» **Work instructions**: Without the pictures, return each record as it appears.
:: Raw data ::
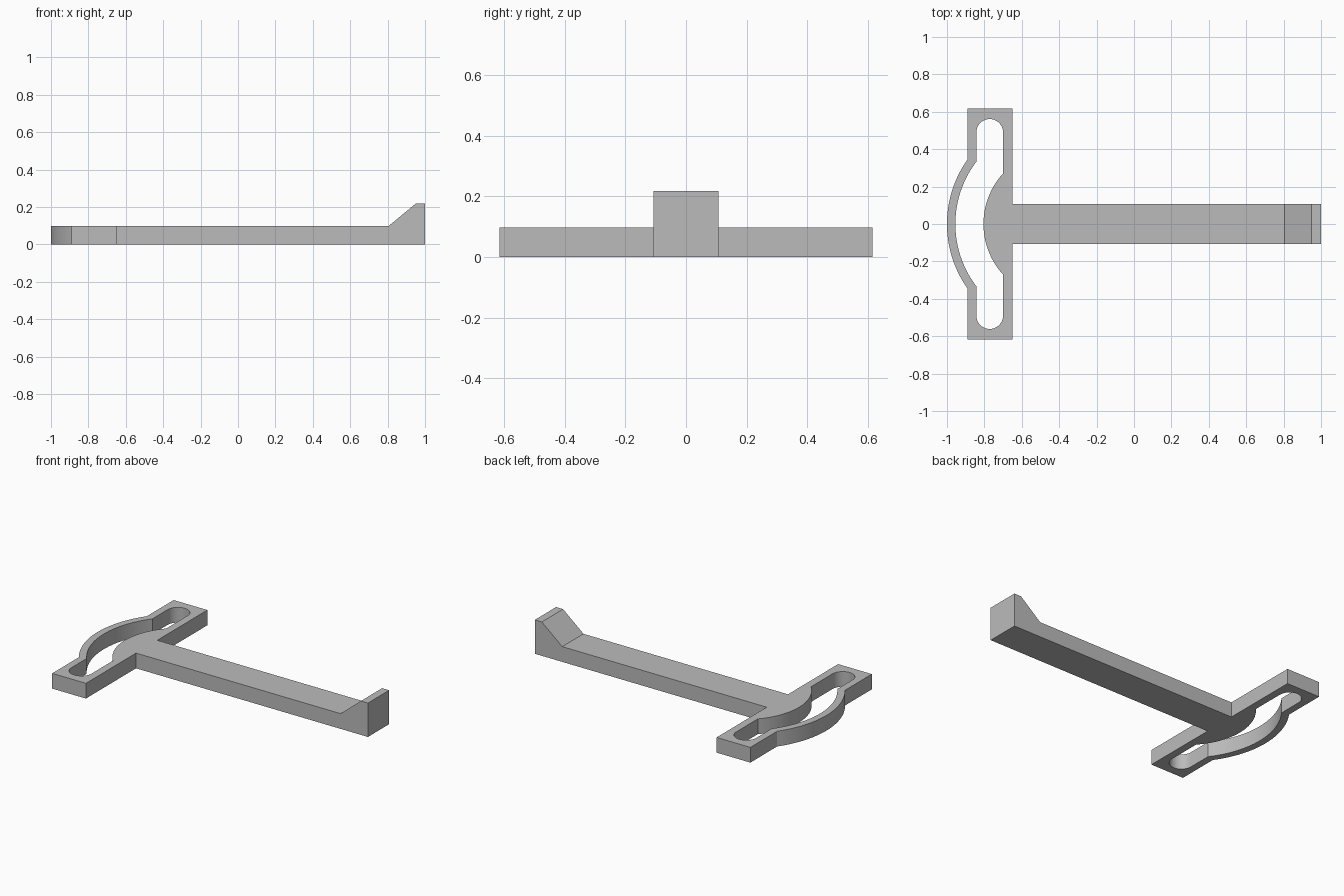
import bpy, bmesh, math
from mathutils import Vector

if "Cube" in bpy.data.objects:
    bpy.data.objects.remove(bpy.data.objects["Cube"])

grey = bpy.data.materials.new("plain grey")
grey.diffuse_color = (0.5, 0.5, 0.5, 1)
grey.use_nodes = True
grey.node_tree.nodes["Principled BSDF"].inputs["Base Color"].default_value = grey.diffuse_color


def prism(name, points, offset):
    """Extrude a closed outline of 3D points along an offset vector."""
    bm = bmesh.new()
    face = bm.faces.new([bm.verts.new(p) for p in points])
    ext = bmesh.ops.extrude_face_region(bm, geom=[face])
    verts = [g for g in ext["geom"] if isinstance(g, bmesh.types.BMVert)]
    bmesh.ops.translate(bm, verts=verts, vec=Vector(offset))
    bmesh.ops.recalc_face_normals(bm, faces=bm.faces)
    mesh = bpy.data.meshes.new(name)
    bm.to_mesh(mesh)
    bm.free()
    mesh.materials.append(grey)
    ob = bpy.data.objects.new(name, mesh)
    bpy.context.collection.objects.link(ob)
    return ob


def arc(cx, cy, r, a0, a1, n):
    return [(cx + r * math.cos(a0 + (a1 - a0) * i / n),
             cy + r * math.sin(a0 + (a1 - a0) * i / n)) for i in range(n + 1)]


def bow(r, x, n=40):
    """Arc bulging to -x around the shared centre, from +y to -y, ending at x."""
    a = math.acos((x - CX) / r)
    return arc(CX, 0, r, a, 2 * math.pi - a, n)


def mirrored(half):
    """Close an outline by mirroring its +y half."""
    return half + [(x, -y) for x, y in reversed(half)]


def cut(target, tool, operation):
    mod = target.modifiers.new(operation, "BOOLEAN")
    mod.operation, mod.solver, mod.object = operation, "EXACT", tool
    tool.hide_render = True
    bpy.context.view_layer.objects.active = target
    bpy.ops.object.modifier_apply(modifier=mod.name)
    bpy.data.objects.remove(tool)


CX = -0.404                      # centre of all the bowed edges
LEFT, RIGHT = -0.843, -0.70      # slot sides
END_R = (RIGHT - LEFT) / 2

# Plan outline: T-shaped head with bowed rim and straight handle
right_side = [(1.0, 0.108), (-0.65, 0.108), (-0.65, 0.617), (-0.89, 0.617)]
plan = right_side + bow(0.596, -0.89) + [(x, -y) for x, y in reversed(right_side)]
body = prism("slotted_handle", [(x, y, -0.1) for x, y in plan], (0, 0, 0.5))

# Side profile: flat bar rising to a lip through a ramp
profile = [(-1.2, 0), (1.2, 0), (1.2, 0.218), (0.95, 0.218), (0.805, 0.098), (-1.2, 0.098)]
cut(body, prism("side_profile", [(x, -1, z) for x, z in profile], (0, 2, 0)), "INTERSECT")

# Slot with round ends and a bowed middle
top_end = arc((LEFT + RIGHT) / 2, 0.561 - END_R, END_R, 0, math.pi, 20)
slot = (top_end + bow(0.551, LEFT)
        + [(x, -y) for x, y in reversed(top_end)]
        + list(reversed(bow(0.401, RIGHT))))
cut(body, prism("slot_cutter", [(x, y, -0.2) for x, y in slot], (0, 0, 0.6)), "DIFFERENCE")

# Smooth the curved walls, keep corners sharp
bpy.ops.object.select_all(action="DESELECT")
body.select_set(True)
bpy.context.view_layer.objects.active = body
bpy.ops.object.shade_smooth_by_angle(angle=math.radians(20))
:::
» **Result of the task**:
import bpy, bmesh, math
from mathutils import Vector

if "Cube" in bpy.data.objects:
    bpy.data.objects.remove(bpy.data.objects["Cube"])

grey = bpy.data.materials.new("plain grey")
grey.diffuse_color = (0.5, 0.5, 0.5, 1)
grey.use_nodes = True
grey.node_tree.nodes["Principled BSDF"].inputs["Base Color"].default_value = grey.diffuse_color


def prism(name, points, offset):
    """Extrude a closed outline of 3D points along an offset vector."""
    bm = bmesh.new()
    face = bm.faces.new([bm.verts.new(p) for p in points])
    ext = bmesh.ops.extrude_face_region(bm, geom=[face])
    verts = [g for g in ext["geom"] if isinstance(g, bmesh.types.BMVert)]
    bmesh.ops.translate(bm, verts=verts, vec=Vector(offset))
    bmesh.ops.recalc_face_normals(bm, faces=bm.faces)
    mesh = bpy.data.meshes.new(name)
    bm.to_mesh(mesh)
    bm.free()
    mesh.materials.append(grey)
    ob = bpy.data.objects.new(name, mesh)
    bpy.context.collection.objects.link(ob)
    return ob


def arc(cx, cy, r, a0, a1, n):
    return [(cx + r * math.cos(a0 + (a1 - a0) * i / n),
             cy + r * math.sin(a0 + (a1 - a0) * i / n)) for i in range(n + 1)]


def bow(r, x, n=40):
    """Arc bulging to -x around the shared centre, from +y to -y, ending at x."""
    a = math.acos((x - CX) / r)
    return arc(CX, 0, r, a, 2 * math.pi - a, n)


def mirrored(half):
    """Close an outline by mirroring its +y half."""
    return half + [(x, -y) for x, y in reversed(half)]


def cut(target, tool, operation):
    mod = target.modifiers.new(operation, "BOOLEAN")
    mod.operation, mod.solver, mod.object = operation, "EXACT", tool
    tool.hide_render = True
    bpy.context.view_layer.objects.active = target
    bpy.ops.object.modifier_apply(modifier=mod.name)
    bpy.data.objects.remove(tool)


CX = -0.404                      # centre of all the bowed edges
LEFT, RIGHT = -0.843, -0.70      # slot sides
END_R = (RIGHT - LEFT) / 2

# Plan outline: T-shaped head with bowed rim and straight handle
right_side = [(1.0, 0.108), (-0.65, 0.108), (-0.65, 0.617), (-0.89, 0.617)]
plan = right_side + bow(0.596, -0.89) + [(x, -y) for x, y in reversed(right_side)]
body = prism("slotted_handle", [(x, y, -0.1) for x, y in plan], (0, 0, 0.5))

# Side profile: flat bar rising to a lip through a ramp
profile = [(-1.2, 0), (1.2, 0), (1.2, 0.218), (0.95, 0.218), (0.805, 0.098), (-1.2, 0.098)]
cut(body, prism("side_profile", [(x, -1, z) for x, z in profile], (0, 2, 0)), "INTERSECT")

# Slot with round ends and a bowed middle
top_end = arc((LEFT + RIGHT) / 2, 0.561 - END_R, END_R, 0, math.pi, 20)
slot = (top_end + bow(0.551, LEFT)
        + [(x, -y) for x, y in reversed(top_end)]
        + list(reversed(bow(0.401, RIGHT))))
cut(body, prism("slot_cutter", [(x, y, -0.2) for x, y in slot], (0, 0, 0.6)), "DIFFERENCE")

# Smooth the curved walls, keep corners sharp
bpy.ops.object.select_all(action="DESELECT")
body.select_set(True)
bpy.context.view_layer.objects.active = body
bpy.ops.object.shade_smooth_by_angle(angle=math.radians(20))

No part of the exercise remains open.